### Task to complete
Please write out the data below once more, exactly as it stands.

### Exercise input
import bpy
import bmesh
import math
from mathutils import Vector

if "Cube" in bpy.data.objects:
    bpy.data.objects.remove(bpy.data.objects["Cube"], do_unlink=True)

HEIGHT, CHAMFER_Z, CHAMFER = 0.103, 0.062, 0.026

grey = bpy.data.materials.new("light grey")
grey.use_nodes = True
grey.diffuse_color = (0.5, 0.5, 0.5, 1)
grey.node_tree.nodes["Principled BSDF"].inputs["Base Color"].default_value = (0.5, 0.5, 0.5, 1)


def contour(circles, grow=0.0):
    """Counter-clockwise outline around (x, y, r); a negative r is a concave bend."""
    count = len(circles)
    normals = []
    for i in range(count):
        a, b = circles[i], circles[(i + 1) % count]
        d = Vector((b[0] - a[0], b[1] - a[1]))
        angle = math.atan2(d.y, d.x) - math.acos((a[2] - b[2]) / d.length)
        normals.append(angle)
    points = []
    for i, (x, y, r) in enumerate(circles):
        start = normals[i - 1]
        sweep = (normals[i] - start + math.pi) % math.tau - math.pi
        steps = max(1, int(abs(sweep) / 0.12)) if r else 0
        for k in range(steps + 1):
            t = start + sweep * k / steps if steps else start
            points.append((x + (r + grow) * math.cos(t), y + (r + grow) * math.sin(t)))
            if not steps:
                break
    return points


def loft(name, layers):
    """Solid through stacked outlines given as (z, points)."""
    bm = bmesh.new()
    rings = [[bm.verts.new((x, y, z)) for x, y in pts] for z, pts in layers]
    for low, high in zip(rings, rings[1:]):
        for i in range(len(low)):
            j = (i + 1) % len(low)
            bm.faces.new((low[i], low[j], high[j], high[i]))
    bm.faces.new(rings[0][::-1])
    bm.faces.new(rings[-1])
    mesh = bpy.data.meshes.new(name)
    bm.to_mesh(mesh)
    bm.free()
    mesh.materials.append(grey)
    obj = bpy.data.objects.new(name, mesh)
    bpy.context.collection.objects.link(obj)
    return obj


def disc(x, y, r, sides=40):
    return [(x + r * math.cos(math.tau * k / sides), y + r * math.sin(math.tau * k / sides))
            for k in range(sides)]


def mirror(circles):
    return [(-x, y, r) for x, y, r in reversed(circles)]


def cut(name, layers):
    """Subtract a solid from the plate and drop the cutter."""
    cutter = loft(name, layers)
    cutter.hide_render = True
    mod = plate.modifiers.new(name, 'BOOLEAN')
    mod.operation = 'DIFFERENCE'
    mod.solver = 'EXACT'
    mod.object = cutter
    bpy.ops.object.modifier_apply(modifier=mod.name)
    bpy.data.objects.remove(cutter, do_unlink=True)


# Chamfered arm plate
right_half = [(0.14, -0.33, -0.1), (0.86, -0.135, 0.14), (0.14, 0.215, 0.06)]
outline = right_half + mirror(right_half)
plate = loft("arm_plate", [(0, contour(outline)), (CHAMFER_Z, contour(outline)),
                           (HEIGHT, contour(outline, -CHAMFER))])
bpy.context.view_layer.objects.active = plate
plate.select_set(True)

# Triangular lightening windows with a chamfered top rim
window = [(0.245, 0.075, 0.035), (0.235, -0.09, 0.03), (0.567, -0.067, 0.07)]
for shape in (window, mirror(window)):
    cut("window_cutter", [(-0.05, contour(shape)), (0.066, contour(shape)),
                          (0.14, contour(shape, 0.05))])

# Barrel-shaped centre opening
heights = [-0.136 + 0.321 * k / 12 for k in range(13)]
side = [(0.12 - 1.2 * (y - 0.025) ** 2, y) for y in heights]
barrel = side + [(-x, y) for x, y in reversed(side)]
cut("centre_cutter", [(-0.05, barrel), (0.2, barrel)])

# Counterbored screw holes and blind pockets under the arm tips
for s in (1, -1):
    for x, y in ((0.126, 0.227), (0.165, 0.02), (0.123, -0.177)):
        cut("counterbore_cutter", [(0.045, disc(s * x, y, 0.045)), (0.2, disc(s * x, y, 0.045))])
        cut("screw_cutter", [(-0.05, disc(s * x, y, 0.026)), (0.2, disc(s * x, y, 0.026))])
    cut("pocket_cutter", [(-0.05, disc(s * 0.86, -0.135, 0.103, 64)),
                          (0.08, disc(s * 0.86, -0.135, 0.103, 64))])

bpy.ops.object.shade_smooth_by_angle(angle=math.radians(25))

### Exercise result
import bpy
import bmesh
import math
from mathutils import Vector

if "Cube" in bpy.data.objects:
    bpy.data.objects.remove(bpy.data.objects["Cube"], do_unlink=True)

HEIGHT, CHAMFER_Z, CHAMFER = 0.103, 0.062, 0.026

grey = bpy.data.materials.new("light grey")
grey.use_nodes = True
grey.diffuse_color = (0.5, 0.5, 0.5, 1)
grey.node_tree.nodes["Principled BSDF"].inputs["Base Color"].default_value = (0.5, 0.5, 0.5, 1)


def contour(circles, grow=0.0):
    """Counter-clockwise outline around (x, y, r); a negative r is a concave bend."""
    count = len(circles)
    normals = []
    for i in range(count):
        a, b = circles[i], circles[(i + 1) % count]
        d = Vector((b[0] - a[0], b[1] - a[1]))
        angle = math.atan2(d.y, d.x) - math.acos((a[2] - b[2]) / d.length)
        normals.append(angle)
    points = []
    for i, (x, y, r) in enumerate(circles):
        start = normals[i - 1]
        sweep = (normals[i] - start + math.pi) % math.tau - math.pi
        steps = max(1, int(abs(sweep) / 0.12)) if r else 0
        for k in range(steps + 1):
            t = start + sweep * k / steps if steps else start
            points.append((x + (r + grow) * math.cos(t), y + (r + grow) * math.sin(t)))
            if not steps:
                break
    return points


def loft(name, layers):
    """Solid through stacked outlines given as (z, points)."""
    bm = bmesh.new()
    rings = [[bm.verts.new((x, y, z)) for x, y in pts] for z, pts in layers]
    for low, high in zip(rings, rings[1:]):
        for i in range(len(low)):
            j = (i + 1) % len(low)
            bm.faces.new((low[i], low[j], high[j], high[i]))
    bm.faces.new(rings[0][::-1])
    bm.faces.new(rings[-1])
    mesh = bpy.data.meshes.new(name)
    bm.to_mesh(mesh)
    bm.free()
    mesh.materials.append(grey)
    obj = bpy.data.objects.new(name, mesh)
    bpy.context.collection.objects.link(obj)
    return obj


def disc(x, y, r, sides=40):
    return [(x + r * math.cos(math.tau * k / sides), y + r * math.sin(math.tau * k / sides))
            for k in range(sides)]


def mirror(circles):
    return [(-x, y, r) for x, y, r in reversed(circles)]


def cut(name, layers):
    """Subtract a solid from the plate and drop the cutter."""
    cutter = loft(name, layers)
    cutter.hide_render = True
    mod = plate.modifiers.new(name, 'BOOLEAN')
    mod.operation = 'DIFFERENCE'
    mod.solver = 'EXACT'
    mod.object = cutter
    bpy.ops.object.modifier_apply(modifier=mod.name)
    bpy.data.objects.remove(cutter, do_unlink=True)


# Chamfered arm plate
right_half = [(0.14, -0.33, -0.1), (0.86, -0.135, 0.14), (0.14, 0.215, 0.06)]
outline = right_half + mirror(right_half)
plate = loft("arm_plate", [(0, contour(outline)), (CHAMFER_Z, contour(outline)),
                           (HEIGHT, contour(outline, -CHAMFER))])
bpy.context.view_layer.objects.active = plate
plate.select_set(True)

# Triangular lightening windows with a chamfered top rim
window = [(0.245, 0.075, 0.035), (0.235, -0.09, 0.03), (0.567, -0.067, 0.07)]
for shape in (window, mirror(window)):
    cut("window_cutter", [(-0.05, contour(shape)), (0.066, contour(shape)),
                          (0.14, contour(shape, 0.05))])

# Barrel-shaped centre opening
heights = [-0.136 + 0.321 * k / 12 for k in range(13)]
side = [(0.12 - 1.2 * (y - 0.025) ** 2, y) for y in heights]
barrel = side + [(-x, y) for x, y in reversed(side)]
cut("centre_cutter", [(-0.05, barrel), (0.2, barrel)])

# Counterbored screw holes and blind pockets under the arm tips
for s in (1, -1):
    for x, y in ((0.126, 0.227), (0.165, 0.02), (0.123, -0.177)):
        cut("counterbore_cutter", [(0.045, disc(s * x, y, 0.045)), (0.2, disc(s * x, y, 0.045))])
        cut("screw_cutter", [(-0.05, disc(s * x, y, 0.026)), (0.2, disc(s * x, y, 0.026))])
    cut("pocket_cutter", [(-0.05, disc(s * 0.86, -0.135, 0.103, 64)),
                          (0.08, disc(s * 0.86, -0.135, 0.103, 64))])

bpy.ops.object.shade_smooth_by_angle(angle=math.radians(25))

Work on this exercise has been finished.